Sponsored by the National Council on Alcoholism and Drug Dependence, Alcohol Awareness Month is observed during the month of April.  There are many sobering facts about the effects that alcohol and drug addiction have on individuals, as well as family, friends, and co-workers.  The cost and consequences of these habits place an enormous burden on American society, as well.  Addiction strains the healthcare system, economy, harms family life, and threatens public safety. 

Substance abuse is everywhere, regardless of gender, age, ethnic groups, and people in every tax bracket.  Alcohol kills six times more young people than all illicit drugs combined.  It is a leading factor in accidents, homicides, and suicides.  Most high school students say it is fairly easy to get alcohol.  By the time American youngsters reach the age of 18, they have seen at least 100,000 beer commercials on television. 

Here are some eye-opening facts from the NCADD:

  • Almost half of all traffic fatalities are alcohol-related.
  • Between 48% and 64% of people who die in fires have blood alcohol levels indicating intoxication.
  • Alcohol consumption has been linked with greater risk of disturbing trauma, including motor car crashes, bicycling accidents, falls, self-inflicted wounds, injuries during sports activities, injuries in recreational events, and interpersonal violence.
  • Heavy drinking contributes to illness in each of the top three causes of death: heart disease, stroke, and cancer. (And, untreated addiction is more expensive than cancer, heart disease, and diabetes combined.)
  • One-quarter of all emergency room admissions, one-third of all suicides, and more than half of all homicides and incidents of domestic violence are alcohol-related.
  • Every American adult pays nearly $1,000 per year for the damages of addiction.
  • Alcohol and drug abuse costs the American economy an estimated $276 billion per year in lost productivity, health care expenditures, crime, motor vehicle crashes and other conditions. 
  • Young people who tasted alcohol before 15 years old were at 5 times greater risk to have past alcohol dependence or abuse as compared to persons who first used alcohol at age 21 or older.
  • About 20 per cent of 8th grade students, 35 per cent of 10th grade students, and 48 per cent of 12th grade students admitted having tasted alcohol in their lives.  About one-third of these students report binge drinking (five or more drinks on a single go.)
  • About 40 per cent of high school seniors believe there’s no great risk in consuming four to five drinks almost every day.

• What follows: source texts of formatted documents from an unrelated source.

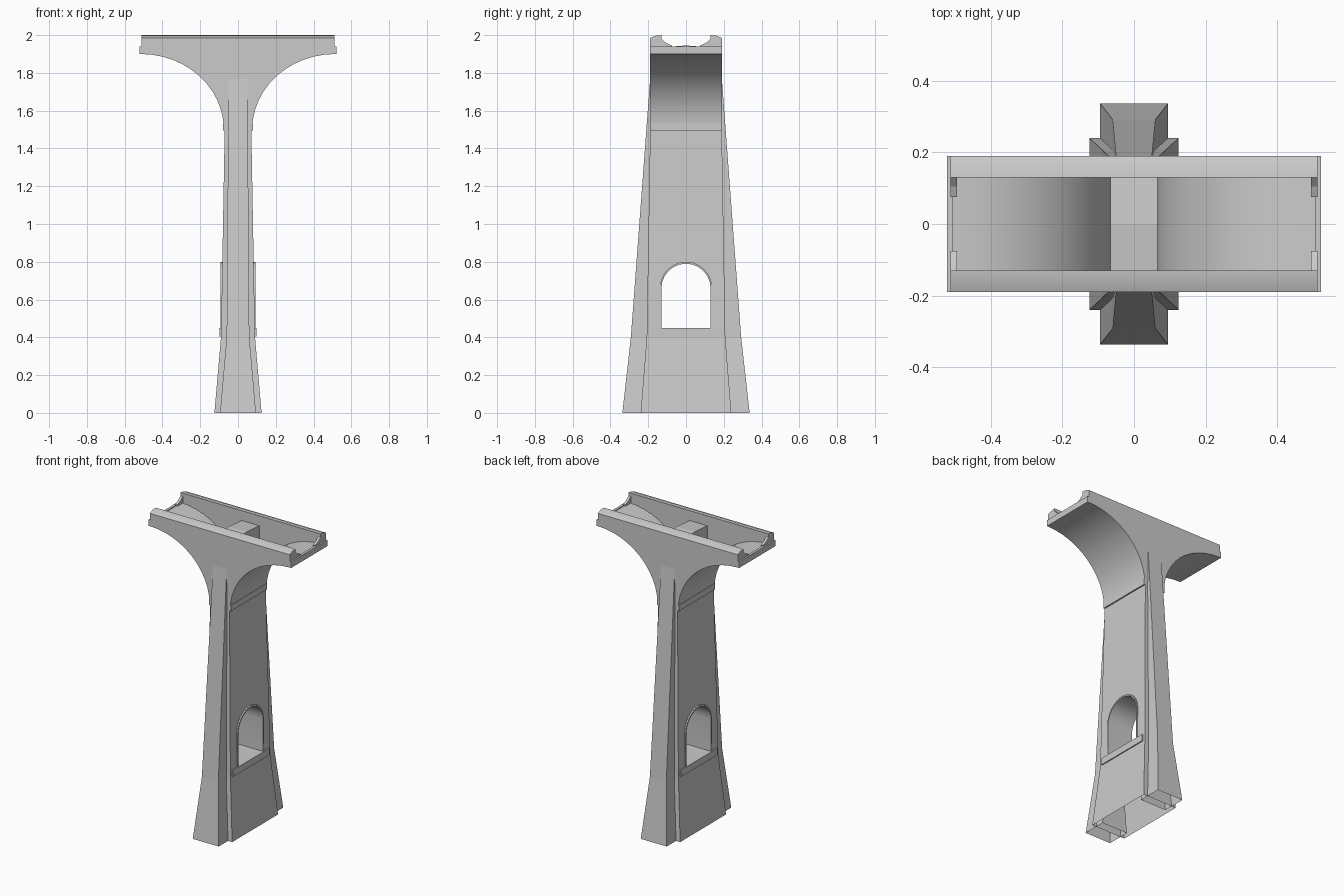
import bpy, bmesh
from math import cos, sin, pi

cube = bpy.data.objects.get("Cube")
if cube:
    bpy.data.objects.remove(cube, do_unlink=True)

concrete = bpy.data.materials.new("concrete_grey")
concrete.use_nodes = True
colour = (0.6, 0.6, 0.6, 1)
concrete.diffuse_color = colour
concrete.node_tree.nodes["Principled BSDF"].inputs["Base Color"].default_value = colour


def make(name, rings, caps=(True, True)):
    """Skin a list of matching vertex rings, with optional end caps."""
    bm = bmesh.new()
    loops = [[bm.verts.new(p) for p in ring] for ring in rings]
    n = len(loops[0])
    for a, b in zip(loops, loops[1:]):
        for i in range(n):
            j = (i + 1) % n
            bm.faces.new((a[i], a[j], b[j], b[i]))
    for loop, cap in zip((loops[0], loops[-1]), caps):
        if cap:
            bm.faces.new(loop)
    bmesh.ops.recalc_face_normals(bm, faces=bm.faces)
    mesh = bpy.data.meshes.new(name)
    bm.to_mesh(mesh)
    bm.free()
    mesh.materials.append(concrete)
    obj = bpy.data.objects.new(name, mesh)
    bpy.context.collection.objects.link(obj)
    return obj


def along_x(name, poly, x0, x1):
    return make(name, [[(x, y, z) for y, z in poly] for x in (x0, x1)])


def along_y(name, poly, y0, y1):
    return make(name, [[(x, y, z) for x, z in poly] for y in (y0, y1)])


def rect(hx, y0, y1, z):
    return [(-hx, y0, z), (hx, y0, z), (hx, y1, z), (-hx, y1, z)]


def box(name, hx, hy, z0, z1):
    return make(name, [rect(hx, -hy, hy, z) for z in (z0, z1)])


def smooth(obj):
    bpy.ops.object.select_all(action='DESELECT')
    obj.select_set(True)
    bpy.context.view_layer.objects.active = obj
    bpy.ops.object.shade_smooth_by_angle(angle=pi / 6)


def arched(half, sill, spring, top, steps=12):
    """Outline of a round-headed opening in y and z."""
    head = [(half * cos(pi * i / steps), spring + (top - spring) * sin(pi * i / steps))
            for i in range(steps + 1)]
    return [(half, sill)] + head + [(-half, sill)]


def quarter(rx, rz, steps=12):
    """Quarter arch from the springing on the shaft out to the deck end."""
    return [(0.515 - rx * cos(pi / 2 * i / steps), 1.5 + rz * sin(pi / 2 * i / steps))
            for i in range(steps + 1)]


# Tapered hollow shaft, open underneath, with a passage cut through it
shaft = make("shaft", [rect(hx, -hy, hy, z) for hx, hy, z in
                       ((0.125, 0.24, 0), (0.09, 0.208, 0.4), (0.07, 0.189, 1.53))])
cutter = along_x("passage_cutter", arched(0.134, 0.43, 0.66, 0.796), -0.3, 0.3)
cutter.hide_render = True
cut = shaft.modifiers.new("passage", 'BOOLEAN')
cut.object = cutter
cut.solver = 'EXACT'
bpy.context.view_layer.objects.active = shaft
bpy.ops.object.modifier_apply(modifier=cut.name)
bpy.data.objects.remove(cutter, do_unlink=True)
bm = bmesh.new()
bm.from_mesh(shaft.data)
base = [f for f in bm.faces if all(v.co.z < 0.001 for v in f.verts)]
bmesh.ops.delete(bm, geom=base, context='FACES_ONLY')
bm.to_mesh(shaft.data)
bm.free()

# Passage lining, standing slightly proud of the shaft
lining = along_x("passage_lining",
                 arched(0.138, 0.43, 0.66, 0.8) + arched(0.13, 0.43, 0.66, 0.79)[::-1],
                 -0.093, 0.093)
smooth(lining)

# Horizontal string courses and the block between the arches
box("sill_course", 0.097, 0.19, 0.405, 0.45)
box("springing_course", 0.08, 0.19, 1.495, 1.535)
along_x("centre_block", [(-0.13, 1.5), (0.13, 1.5), (0.13, 1.935), (0, 1.945), (-0.13, 1.935)],
        -0.065, 0.065)

for side, label in ((-1, "front"), (1, "back")):
    # Battered buttress, open underneath
    make(label + "_buttress", [rect(hx, side * 0.18, side * y, z) for hx, y, z in
                               ((0.095, 0.337, 0), (0.06, 0.292, 0.4), (0.05, 0.189, 1.78))],
         caps=(False, True))
    # Spandrel wall over both arches
    curve = quarter(0.44, 0.4)
    outline = curve + [(0.515, 1.94), (-0.515, 1.94)] + [(-x, z) for x, z in curve[::-1]]
    smooth(along_y(label + "_spandrel", outline, side * 0.13, side * 0.19))
    # Parapet with rounded outer top
    parapet = [(0.13, 1.94), (0.13, 2), (0.16, 1.997), (0.19, 1.985), (0.19, 1.94)]
    smooth(along_x(label + "_parapet", [(side * y, z) for y, z in parapet], -0.512, 0.512))

for side, label in ((-1, "right"), (1, "left")):
    # Barrel of the half arch between the spandrels
    barrel = quarter(0.44, 0.4) + quarter(0.455, 0.435)[::-1]
    smooth(along_y(label + "_half_arch", [(side * x, z) for x, z in barrel], -0.13, 0.13))
    # Band across the deck end
    along_x(label + "_end_band", [(-0.19, 1.9), (0.19, 1.9), (0.19, 1.94), (-0.19, 1.94)],
            side * 0.505, side * 0.522)
    # Coved corners where the parapets meet the deck end
    for s, face in ((-1, "front"), (1, "back")):
        cove = [(0.13, 1.935), (0.13, 1.98), (0.105, 1.958), (0.075, 1.945), (0.075, 1.935)]
        along_x(label + "_" + face + "_cove", [(s * y, z) for y, z in cove],
                side * 0.495, side * 0.512)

Diagnosis and treatment of this disease (yes, it is a disease) is of the utmost importance.  Treatment can save lives and also dollars that would otherwise be spent in other areas of social services and medical care.  For every dollar spent on addiction treatment, seven dollars is saved in reduced health care costs.   Many employers offer counseling to their employees who have problems with drug or alcohol dependence.  Studies have shown that when these employees have been helped, work results showed less absenteeism, decreased problems with supervisors, as well as less incomplete work and fewer mistakes in work. 

An individual that is hooked on alcohol or drugs is not only affecting his/her life, but the lives of family, friends, and co-workers.  If family and friends can get the assistance of a trained specialist to conduct an intervention, hopefully, the individual will want to stop.   Alcohol or drugs have the ability to alter ones’ personality to the point that they are completely different than when they are sober.   If they could see how they act when they have had too much, it might help them decide to stop.

Re-read the facts above and know that there is no good reason to become addicted to anything.  Stay in control of your life for yourself and your loved ones.  Most of all, keep our future growing by ending underage drinking.  Please continue to stay tuned.  April 5th is National Alcohol Screening Day, and we have some additional  information concerning screening that describes risks for women, college students, and older drinkers.

Sources: NCADD, US Department of Health and Human Services